For many online retailers, customer service is managed via email or chat. When a customer has questions or concerns, that customer often replies to a transactional email or submits a contact form, launching an engagement experience that is completely managed online, without face-to-face or even voice-to-voice contact.
With so much of an ecommerce business’s customer service (and therefore reputation) invested in email, it is important to have good email and chat tools in place. Google’s Gmail, which is, perhaps, the best known hosted email solution, is a surprisingly full-featured email client that offers plenty of storage, the ability to chat or email from the same interface, and thread structure that makes it easier to follow conversations. There are even free or business versions that make the service effective for small or midsized ecommerce enterprises. For all of these reasons, I am awarding Gmail three and a half out of a possible five stars in this, “The PeC Review.”
“The PeC Review” is my weekly column created to introduce you to the products or services that I believe can improve your ecommerce operation.
Gmail and Google Apps for Business
There are two versions of Gmail available, and both could be attractive to online merchants.
The free version exposes users to a seemingly never-ending stream of text ads—similar to what you would find on a Google results page—but this version does include all of the features that most small ecommerce businesses will need, including the ability to use your own domain so that emails come from email@example.com rather than firstname.lastname@example.org. (The free version is what I used for this review.)
The business version of Gmail is included in a business subscription to Google Apps. At a cost of $50 per user per year, you’ll get a beefier version of Gmail that includes a great feature, enabling you to tag incoming messages with a brightly colored bar—something users of enterprise email clients will be familiar with.
Google Apps for business also provides access to the more robust versions of Google Calendar, Google Docs, Google Groups, Google Sites, and Google Video. And it is hard to complain about the price since $50 per year works out to be just $4.16 per month.
Massive Amounts of Storage
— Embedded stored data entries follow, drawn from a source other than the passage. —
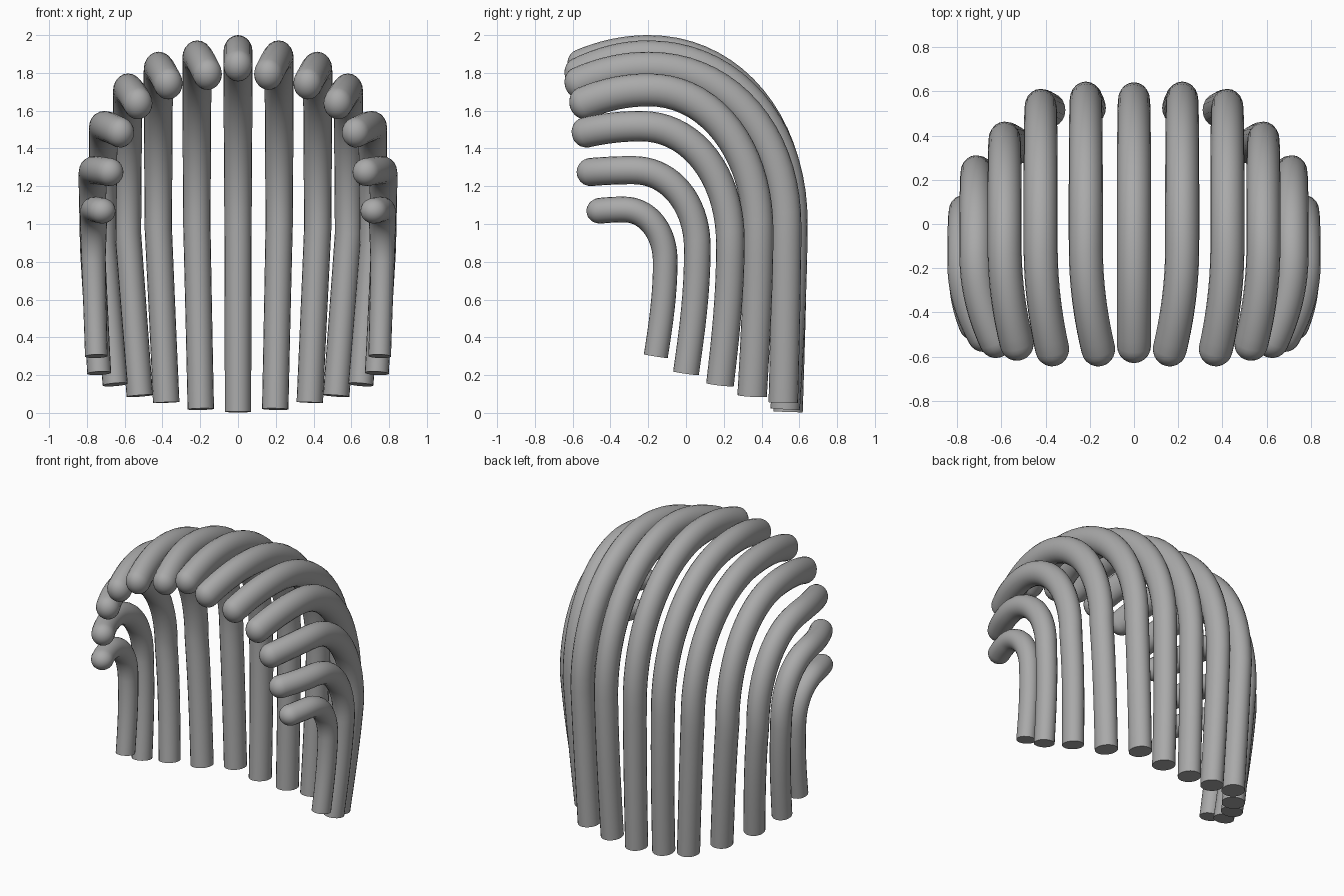
import bpy, bmesh, math
from mathutils import Vector

if "Cube" in bpy.data.objects:
    bpy.data.objects.remove(bpy.data.objects["Cube"])

SIDES = 20
grey = bpy.data.materials.new("dark_grey")
grey.diffuse_color = (0.4, 0.4, 0.4, 1)
grey.use_nodes = True
grey.node_tree.nodes["Principled BSDF"].inputs["Base Color"].default_value = grey.diffuse_color


def strand_path(x_foot, x_bend, x_tip, y_foot, y_bend, y_crest, y_tip, z_foot, z_bend, z_crest, z_tip):
    """Upright shaft, quarter-ellipse bend, then a gentle droop to the tip."""
    path = []
    for i in range(8):  # shaft
        t = i / 8
        e = math.sin(t * math.pi / 2)
        path.append((x_foot + (x_bend - x_foot) * t, y_foot + (y_bend - y_foot) * e,
                     z_foot + (z_bend - z_foot) * t))
    y_turn = y_crest + 0.1
    for i in range(27):  # bend and droop
        if i <= 18:
            a = math.pi / 2 * i / 18
            p = 2 / 2.08
            y = y_crest + (y_bend - y_crest) * max(0, math.cos(a)) ** p
            z = z_bend + (z_crest - z_bend) * math.sin(a) ** p
        else:
            t = (i - 18) / 8
            y = y_crest + (y_tip - y_crest) * t
            z = z_crest + (z_tip - z_crest) * t * t
        s = max(0, (y_turn - y) / (y_turn - y_tip))
        path.append((x_bend + (x_tip - x_bend) * s * s, y, z))
    return path


def strand(name, pts, widths, depths, side=1):
    """Oval tube along a path: flat foot, round tip. Radii go from foot to crest."""
    path = [Vector((x * side, y, z)) for x, y, z in pts]
    n = len(path)
    rings = []
    for i, c in enumerate(path):
        t = (path[min(i + 1, n - 1)] - path[max(i - 1, 0)]).normalized()
        f = min(1, i / (n * 0.6))
        f = f * f * (3 - 2 * f)
        rings.append((c, t, widths[0] + (widths[1] - widths[0]) * f,
                      depths[0] + (depths[1] - depths[0]) * f))
    c, t, w, d = rings[-1]
    for k in range(1, 6):  # round tip
        a = math.pi / 12 * k
        rings.append((c + t * w * math.sin(a), t, w * math.cos(a), d * math.cos(a)))

    bm = bmesh.new()
    loops = []
    for rc, rt, rw, rd in rings:
        nrm = Vector((1, 0, 0)).cross(rt).normalized()
        u = rt.cross(nrm)
        loops.append([bm.verts.new(rc + u * rw * math.cos(2 * math.pi * j / SIDES)
                                   + nrm * rd * math.sin(2 * math.pi * j / SIDES))
                      for j in range(SIDES)])
    for a, b in zip(loops, loops[1:]):
        for j in range(SIDES):
            k = (j + 1) % SIDES
            bm.faces.new((a[j], a[k], b[k], b[j]))
    end = bm.verts.new(c + t * w)
    for j in range(SIDES):
        bm.faces.new((loops[-1][j], loops[-1][(j + 1) % SIDES], end))
    bm.faces.new(loops[0][::-1])
    bmesh.ops.recalc_face_normals(bm, faces=bm.faces)
    me = bpy.data.meshes.new(name)
    bm.to_mesh(me)
    bm.free()
    me.materials.append(grey)
    ob = bpy.data.objects.new(name, me)
    bpy.context.collection.objects.link(ob)
    bpy.context.view_layer.objects.active = ob
    ob.select_set(True)
    bpy.ops.object.shade_smooth_by_angle(angle=math.radians(50))
    ob.select_set(False)


# x foot, bend, tip | y foot, bend, crest, tip | z foot, bend, crest, tip
strands = [
    ("centre_strand", (0, 0, 0, .54, .56, -.2, -.55, .005, 1.0, 1.913, 1.84)),
    ("inner_strand", (.197, .218, .162, .525, .563, -.2, -.565, .02, 1.0, 1.885, 1.795)),
    ("second_strand", (.38, .422, .37, .515, .53, -.2, -.565, .055, .98, 1.825, 1.745)),
    ("third_strand", (.52, .585, .53, .35, .382, -.2, -.54, .09, .95, 1.71, 1.64)),
    ("fourth_strand", (.65, .714, .625, .18, .235, -.24, -.53, .15, .9, 1.518, 1.485)),
    ("fifth_strand", (.735, .77, .68, 0, .06, -.28, -.505, .21, .87, 1.285, 1.275)),
    ("side_strand", (.75, .765, .72, -.16, -.11, -.33, -.455, .3, .8, 1.077, 1.07)),
]
for i, (name, dims) in enumerate(strands):
    pts = strand_path(*dims)
    thin = max(0, i - 3) / 3  # outer strands are slimmer
    widths = (.07 - .01 * thin, .077 - .005 * thin)
    depths = (.078 - .014 * thin, .087 - .019 * thin)
    if i == 0:
        strand(name, pts, widths, depths)
    else:
        strand("right_" + name, pts, widths, depths, 1)
        strand("left_" + name, pts, widths, depths, -1)
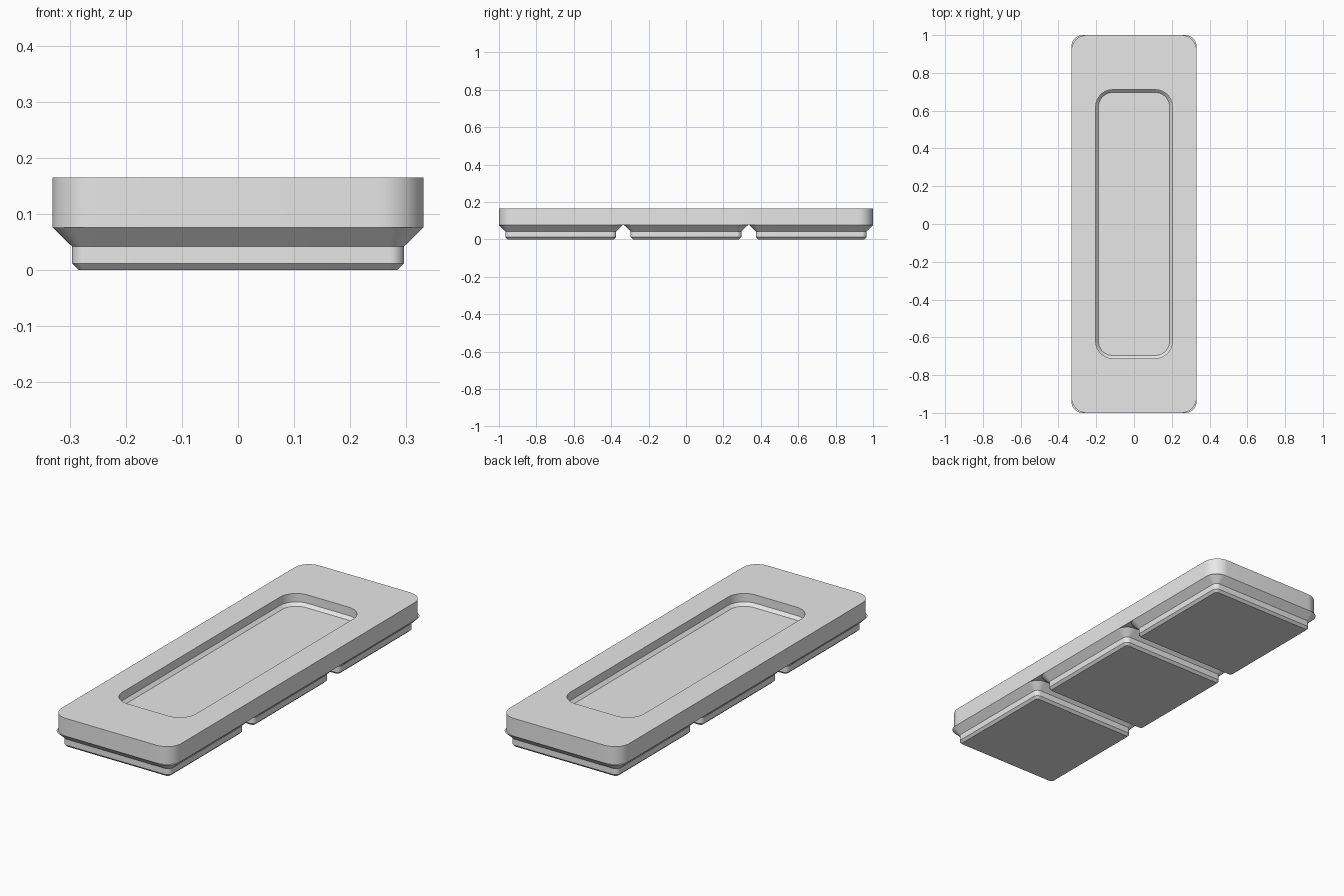
import bpy, bmesh
from math import sin, cos, pi, radians

cube = bpy.data.objects.get("Cube")
if cube:
    bpy.data.objects.remove(cube, do_unlink=True)

grey = bpy.data.materials.new("light_grey")
grey.use_nodes = True
colour = (0.8, 0.8, 0.8, 1)
grey.diffuse_color = colour
grey.node_tree.nodes["Principled BSDF"].inputs["Base Color"].default_value = colour

STEPS = 10


def rounded_ring(bm, hx, hy, r, z):
    """Rounded rectangle of half sizes hx, hy and corner radius r."""
    verts = []
    for i, (sx, sy) in enumerate([(1, 1), (-1, 1), (-1, -1), (1, -1)]):
        for k in range(STEPS + 1):
            a = (i + k / STEPS) * pi / 2
            verts.append(bm.verts.new((sx * (hx - r) + r * cos(a),
                                       sy * (hy - r) + r * sin(a), z)))
    return verts


def loft(name, sections, y=0):
    """Closed solid through a list of rounded rectangles, capped at both ends."""
    bm = bmesh.new()
    rings = [rounded_ring(bm, *s) for s in sections]
    n = len(rings[0])
    for a, b in zip(rings, rings[1:]):
        for i in range(n):
            j = (i + 1) % n
            bm.faces.new((a[i], a[j], b[j], b[i]))
    bm.faces.new(rings[0][::-1])
    bm.faces.new(rings[-1])
    mesh = bpy.data.meshes.new(name)
    bm.to_mesh(mesh)
    bm.free()
    mesh.materials.append(grey)
    ob = bpy.data.objects.new(name, mesh)
    ob.location.y = y
    bpy.context.collection.objects.link(ob)
    bpy.ops.object.select_all(action="DESELECT")
    ob.select_set(True)
    bpy.context.view_layer.objects.active = ob
    bpy.ops.object.shade_smooth_by_angle(angle=radians(25))
    return ob


TOP, BASE = 0.165, 0.076
WIDTH = 0.331

# Slab with a rounded tray recess, chamfered around its floor
loft("tray_slab", [
    (WIDTH, 1.0, 0.08, BASE),
    (WIDTH, 1.0, 0.08, TOP),
    (0.203, 0.711, 0.09, TOP),
    (0.203, 0.711, 0.09, TOP - 0.042),
    (0.188, 0.696, 0.075, TOP - 0.057),
])

# Three stepped square feet
foot_profile = [(0.284, 0.013, 0), (0.296, 0.025, 0.012),
                (0.296, 0.025, 0.042), (WIDTH, 0.06, BASE)]
for label, y in (("front", -0.669), ("middle", 0), ("back", 0.669)):
    loft(label + "_foot", [(h, h, r, z) for h, r, z in foot_profile], y)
The free version includes an astounding 7 gigabytes (GB) of storage. The typical corporate inbox at a large company in the U.S. will have about 250 megabytes (MB) of available storage, meaning that even the free Gmail solution has 28 times more digital storage space than an average corporate email client user is accustomed to.
The $50-per-user-per-year version of Gmail includes 25GB of available storage or approximately 100 times to capacity of the aforementioned average U.S. corporate inbox.
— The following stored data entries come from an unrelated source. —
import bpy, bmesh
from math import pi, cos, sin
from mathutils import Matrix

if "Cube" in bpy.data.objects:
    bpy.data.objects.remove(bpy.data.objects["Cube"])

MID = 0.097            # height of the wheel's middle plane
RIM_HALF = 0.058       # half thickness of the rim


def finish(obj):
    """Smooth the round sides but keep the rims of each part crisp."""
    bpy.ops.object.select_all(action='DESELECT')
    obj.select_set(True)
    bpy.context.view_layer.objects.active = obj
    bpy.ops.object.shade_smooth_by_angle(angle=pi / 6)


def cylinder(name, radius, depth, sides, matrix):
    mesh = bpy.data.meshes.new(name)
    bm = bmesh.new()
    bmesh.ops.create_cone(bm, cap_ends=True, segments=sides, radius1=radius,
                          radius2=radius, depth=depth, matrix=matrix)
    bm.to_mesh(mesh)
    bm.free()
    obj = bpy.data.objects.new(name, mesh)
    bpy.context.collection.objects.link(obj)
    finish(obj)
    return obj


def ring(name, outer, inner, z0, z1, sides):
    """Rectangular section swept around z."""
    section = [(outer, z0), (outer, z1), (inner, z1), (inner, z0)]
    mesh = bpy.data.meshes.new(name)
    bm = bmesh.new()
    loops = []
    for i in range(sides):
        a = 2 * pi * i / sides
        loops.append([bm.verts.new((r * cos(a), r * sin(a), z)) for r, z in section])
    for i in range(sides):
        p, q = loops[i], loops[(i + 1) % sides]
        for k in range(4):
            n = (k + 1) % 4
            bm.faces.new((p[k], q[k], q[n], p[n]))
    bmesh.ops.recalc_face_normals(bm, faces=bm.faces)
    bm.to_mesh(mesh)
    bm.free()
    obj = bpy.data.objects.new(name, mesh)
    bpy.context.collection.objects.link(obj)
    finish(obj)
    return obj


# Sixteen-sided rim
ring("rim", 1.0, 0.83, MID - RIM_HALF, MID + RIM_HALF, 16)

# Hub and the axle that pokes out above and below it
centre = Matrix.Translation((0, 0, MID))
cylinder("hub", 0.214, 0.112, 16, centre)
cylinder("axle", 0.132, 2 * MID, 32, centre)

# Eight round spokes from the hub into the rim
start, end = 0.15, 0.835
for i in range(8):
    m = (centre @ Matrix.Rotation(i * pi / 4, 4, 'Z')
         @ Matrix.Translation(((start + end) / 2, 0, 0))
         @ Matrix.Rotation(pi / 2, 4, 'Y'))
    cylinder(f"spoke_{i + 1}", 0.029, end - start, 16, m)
Nearly every email client will occasionally fail. For example, Fortune Brainstorm Tech reported in September that email systems in midsized and large organizations had a mean of 53 minutes of unplanned downtime a month or about ten and a half hours of unexpected email downtime each year.
By contrast the business version of Gmail guarantees 99.9 percent uptime via its service level agreement. And the free version is reported to be up 99 percent of the time or more.
Both versions of Gmail include a wonderful Google-powered search. Use one single search box to locate emails from your folders, archives, chats, or inbox. Compared to the search features I have used in other email clients, Gmail is hard to beat. And you can use search filters like “From: Bob sales figures” to get just what you want.
Chat and Email in One Interface
Gmail integrates Google Talk directly into its inbox interface so that you can both chat and send emails using the same tools. And since you are using one solution for both email and instant messaging, your IMs behave like archived emails, meaning that you have a record of what was written.
Perhaps my favorite Gmail feature is the way it threads emails.
Imagine that you are having an email exchange with a customer. The customer completes a contact form asking about a shipment. You reply with the tracking number. The customer replies that he or she is not sure what to do with the tracking number. You send back links and instructions. The customer says, “Thanks.” You reply, “You’re welcome and thank you for your business.”
All told, you exchanged six emails with your customer. In other email clients, these six messages might be spread out with dozens of messages mixed in between. But Gmail actually keeps the exchange together, tread-style, so that you never have to look through dozens of emails to find the conversation you want.
Support Multiple Stores and Domains
Gmail will also allow you to support several domains from one inbox. For example, I configured Gmail to get emails for the sales and customers service addresses at one online store and the administration email address from a second store that has a completely different domain. Gmail automatically places the appropriate return email address in my outbound emails and labels inbound emails for me, so that I know what address each email was sent to.
And Now The Ugly
Gmail did exhibit three traits that I did not like.
First, it is not possible to create an HTML or graphic based email signature in Gmail. I found lots of sites that suggested hacks, but Gmail just fails to meet the standard in this case.
Second, it mangled emails. Incoming HTML-based emails, which are very common, were often not rendered as expected.
Third, it was slower when using a POP3 email address. As I mentioned above, I set up Gmail to get emails from two of my stores. When I was reviewing the service, I also set up two other email solutions to get the same emails from the same server. When I sent test emails both of the other services received the email instantly. Gmail took an average of 15 minutes to fetch the new email.
Gmail is a flexible and useful email solution that will work very well for many small and midsized ecommerce businesses. In fact, I believe that Gmail is better than a lot of hosted and licensed email clients. I especially like the storage capacity, thread-like structure, and ability to chat, which is why I awarded Gmail three and a half stars in this, “The PeC Review.”